Set in London in the (early?) 80s, Henry is a successful playwright, married to his current leading lady but having an affair with another actress for whom he leaves his wife. He then ends up questioning whether this new marriage is indeed the ‘real thing’ but these issues extend to his professional life too as the question is continually posed about what is the most real, experiencing it for oneself or being able to write beautifully about it, even if it is happening to other people, ‘it’ ultimately being interchangeable for both art and love. It’s a bit tricksy in its format as one might expect from Mr Stoppard so you do need to pay attention from the outset. Continue reading “Review: The Real Thing, Old Vic”
“6 million unemployed cannot be gainfully employed in Greco-roman wrestling”

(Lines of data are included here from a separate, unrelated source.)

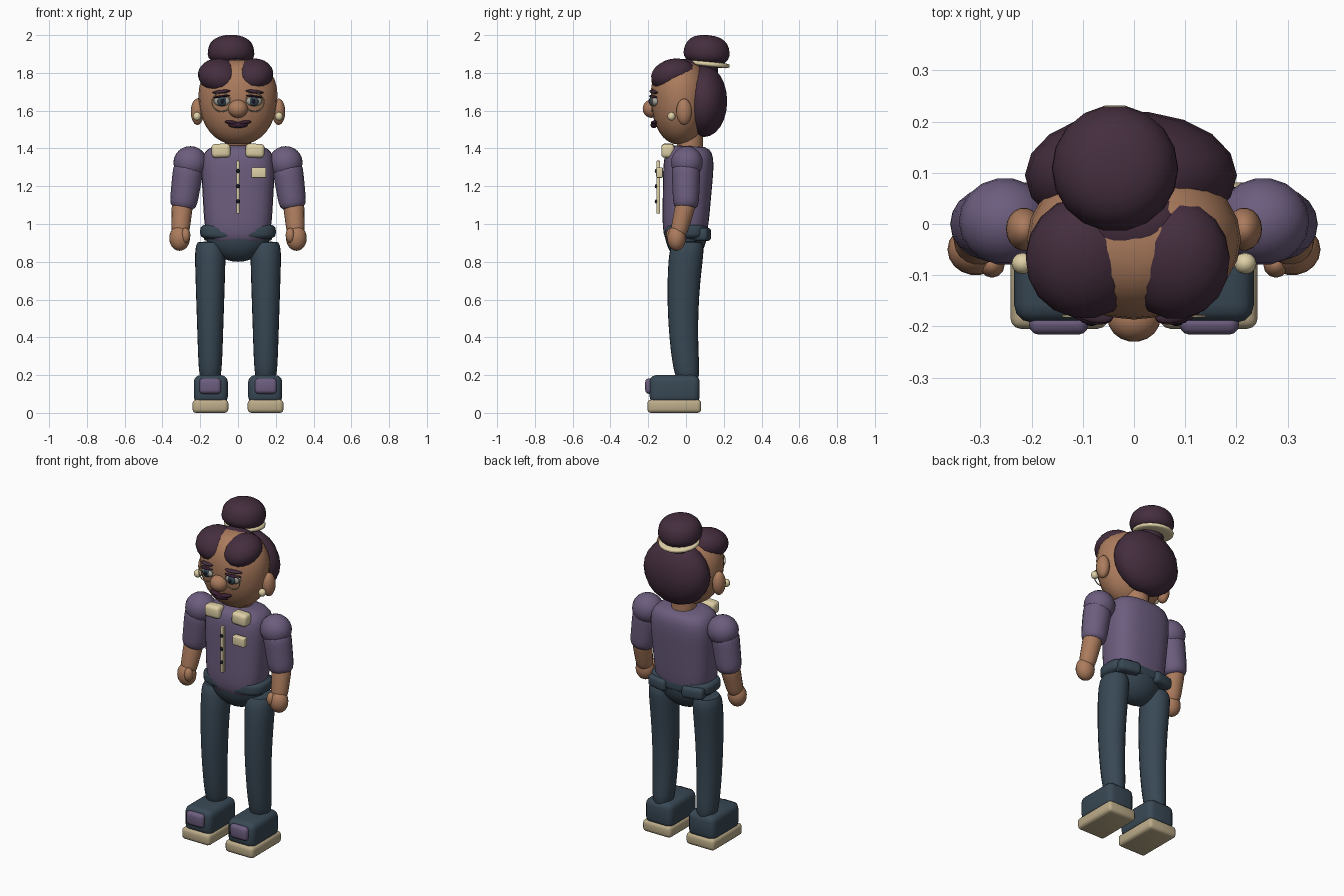
import bpy, bmesh, math

cube = bpy.data.objects.get("Cube")
if cube:
    bpy.data.objects.remove(cube, do_unlink=True)


def material(name, *rgb):
    colour = (*rgb, 1)
    made = bpy.data.materials.new(name)
    made.use_nodes = True
    made.diffuse_color = colour
    made.node_tree.nodes["Principled BSDF"].inputs["Base Color"].default_value = colour
    return made


skin = material("warm_skin", .41, .2, .11)
hair = material("dark_plum_hair", .058, .027, .048)
purple = material("muted_purple", .15, .11, .21)
slate = material("slate_blue", .04, .065, .09)
cream = material("cream", .73, .63, .38)
tan = material("tan_sole", .5, .41, .25)
lip = material("deep_plum", .04, .013, .03)
grey = material("eye_grey", .38, .38, .34)
dark = material("near_black", .01, .01, .02)


def finish(bm, name, mat, loc, rot):
    mesh = bpy.data.meshes.new(name)
    bm.to_mesh(mesh)
    bm.free()
    mesh.materials.append(mat)
    ob = bpy.data.objects.new(name, mesh)
    bpy.context.collection.objects.link(ob)
    ob.location = loc
    ob.rotation_euler = [math.radians(angle) for angle in rot]
    bpy.ops.object.select_all(action="DESELECT")
    ob.select_set(True)
    bpy.context.view_layer.objects.active = ob
    bpy.ops.object.shade_smooth_by_angle(angle=math.radians(50))


def blob(name, mat, loc, size, rot=(0, 0, 0), upright=2, square=2, taper=0, bow=0, sides=18):
    """Superellipsoid with radii size: upright squares its profile, square its outline,
    taper widens the top and bow pushes the middle along y."""
    bm = bmesh.new()
    steps = sides * 2 // 3
    rings = []
    for step in range(steps + 1):
        height = -math.cos(math.pi * step / steps)
        width = (1 - abs(height) ** upright) ** (1 / upright) * (1 + taper * height)
        shift = bow * (1 - height * height)
        ring = []
        for side in range(sides):
            turn = math.tau * side / sides
            across, along = [math.copysign(abs(v) ** (2 / square), v) * width
                             for v in (math.cos(turn), math.sin(turn))]
            ring.append(bm.verts.new((across * size[0], along * size[1] + shift, height * size[2])))
        rings.append(ring)
    for low, high in zip(rings, rings[1:]):
        for i in range(sides):
            bm.faces.new((low[i - 1], low[i], high[i], high[i - 1]))
    bmesh.ops.remove_doubles(bm, verts=bm.verts, dist=.00001)
    bmesh.ops.recalc_face_normals(bm, faces=bm.faces)
    finish(bm, name, mat, loc, rot)


def box(name, mat, loc, size, rot=(0, 0, 0), bevel=.02):
    """Box with full lengths size and rounded edges."""
    bm = bmesh.new()
    bmesh.ops.create_cube(bm, size=1)
    bmesh.ops.scale(bm, vec=size, verts=bm.verts)
    bmesh.ops.bevel(bm, geom=bm.edges[:], offset=bevel, segments=3, profile=.5, affect="EDGES")
    finish(bm, name, mat, loc, rot)


def pair(shape, part, mat, loc, size, rot=(0, 0, 0), **options):
    """Make the part on the left and its mirror image on the right."""
    for label, side in (("left_", 1), ("right_", -1)):
        mirrored_loc = (side * loc[0], loc[1], loc[2])
        mirrored_rot = (rot[0], side * rot[1], side * rot[2])
        shape(label + part, mat, mirrored_loc, size, mirrored_rot, **options)


def rim(name, mat, loc, size, rot):
    """Thin ring facing the front; size is its radius and thickness."""
    bpy.ops.mesh.primitive_torus_add(
        major_radius=size[0], minor_radius=size[1], major_segments=20, minor_segments=6,
        location=loc, rotation=[math.radians(angle) for angle in rot])
    bpy.context.object.name = name
    bpy.context.object.data.materials.append(mat)
    bpy.ops.object.shade_smooth_by_angle(angle=math.radians(60))


# Torso, neck and waist
blob("shirt_body", purple, (0, .005, 1.15), (.187, .128, .265), rot=(-3, 0, 0),
     upright=5, square=2.7, taper=.08, sides=28)
blob("neck", skin, (0, .02, 1.42), (.07, .07, .1), upright=6)
blob("waistband", slate, (0, 0, .96), (.2, .115, .045), upright=4, square=3, sides=28)
blob("pelvis", slate, (0, 0, .93), (.17, .11, .13), taper=.1, sides=24)
pair(box, "back_pocket", slate, (.115, .085, .945), (.13, .08, .07), rot=(0, 0, -12))

# Shirt details
box("button_strip", cream, (0, -.147, 1.195), (.018, .02, .28), bevel=.004)
for row in range(3):
    blob("shirt_button", dark, (0, -.158, 1.12 + row * .08), (.011, .008, .011), sides=10)
box("chest_patch", cream, (.11, -.14, 1.272), (.078, .035, .055), bevel=.006)
pair(box, "collar", cream, (.09, -.096, 1.388), (.1, .07, .074), rot=(0, 2, 0))

# Head and face
blob("head", skin, (0, -.03, 1.645), (.207, .155, .225), upright=2.3, taper=.1, sides=24)
blob("nose", skin, (0, -.183, 1.61), (.052, .047, .048))
blob("lower_lip", lip, (0, -.17, 1.524), (.052, .018, .016))
pair(blob, "upper_lip", lip, (.034, -.166, 1.537), (.036, .02, .011), rot=(0, -8, 12))
pair(blob, "eye", grey, (.085, -.166, 1.65), (.045, .024, .027), rot=(0, 0, 15))
pair(blob, "iris", slate, (.083, -.183, 1.65), (.025, .013, .025))
pair(blob, "pupil", dark, (.083, -.193, 1.65), (.012, .006, .012), sides=10)
pair(blob, "eyelid", lip, (.087, -.172, 1.675), (.048, .022, .006), rot=(0, 6, 15))
pair(blob, "eyebrow", hair, (.088, -.168, 1.7), (.05, .022, .01), rot=(0, 6, 18))
pair(rim, "lens_rim", tan, (.088, -.18, 1.645), (.05, .003), rot=(90, 0, 0))
pair(blob, "ear", skin, (.215, -.01, 1.594), (.035, .042, .07))
pair(blob, "earring", cream, (.217, -.077, 1.57), (.022, .021, .023), sides=12)

# Hair
blob("back_hair", hair, (-.006, .095, 1.65), (.207, .125, .19))
blob("right_fringe", hair, (-.095, -.065, 1.783), (.118, .122, .09), rot=(14, 10, 0))
blob("left_fringe", hair, (.08, -.068, 1.788), (.108, .12, .085), rot=(14, -10, 0))
blob("hair_crown", hair, (-.01, 0, 1.81), (.12, .08, .065))
blob("bun_root", hair, (-.03, .1, 1.82), (.08, .07, .05), upright=5)
blob("bun_band", cream, (-.037, .118, 1.847), (.115, .115, .015), rot=(-6, 0, 0), upright=4)
blob("hair_bun", hair, (-.037, .11, 1.92), (.122, .122, .08), rot=(-5, 0, 0),
     upright=2.5, taper=-.1)

# Arms
pair(blob, "shoulder", purple, (.252, .005, 1.325), (.09, .085, .087))
pair(blob, "sleeve", purple, (.276, 0, 1.2), (.077, .073, .12), rot=(0, -8, 0),
     upright=6, taper=.07)
pair(blob, "forearm", skin, (.3, -.02, 1.03), (.052, .05, .1), rot=(-14, -4, 0),
     upright=5, taper=.12)
pair(blob, "hand", skin, (.309, -.05, .925), (.055, .05, .067))
pair(blob, "thumb", skin, (.277, -.078, .94), (.025, .027, .04), sides=12)

# Legs and shoes
pair(blob, "leg", slate, (.147, .01, .54), (.072, .081, .37), upright=8, taper=.17,
     bow=-.025, sides=24)
pair(box, "sole", tan, (.146, -.062, .035), (.19, .285, .07))
pair(box, "shoe", slate, (.144, -.06, .125), (.18, .265, .15), bevel=.035)
pair(box, "toe_patch", purple, (.147, -.195, .142), (.116, .042, .082))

Taking place in an East London which is changing face, due in part to the arrival of the 2012 Olympics Games, 1936 is a well-timed production, running at the Arcola Theatre for most of April. Bookended by scenes set in the Berlin Olympic Stadium in 1948, the play is narrated by real-life journalist William Shirer as we cover events from 1931-1935 leading up to the Berlin Olympics in 1936 as the news about the burgeoning anti-Semitism under the Nazi regime began to spread throughout the world, forcing the American sporting community to make a stand against what they saw as a betrayal of the Olympic ideal.
Following threads both in Hitler’s regime as figures such as Leni Riefenstahl and Joseph Goebbels tried to persuade the Fuhrer that the Games were an opportunity to promote Nazi Germany to the world, and in the US sporting administration as more principled people argued for a boycott in the face of bureaucratic resistance. Counterpointing these discussions are the experiences of two athletes, Gretel Bergmann a German Jewish high jumper and Jesse Owens the black American sprinter. Continue reading “Review: 1936, Arcola”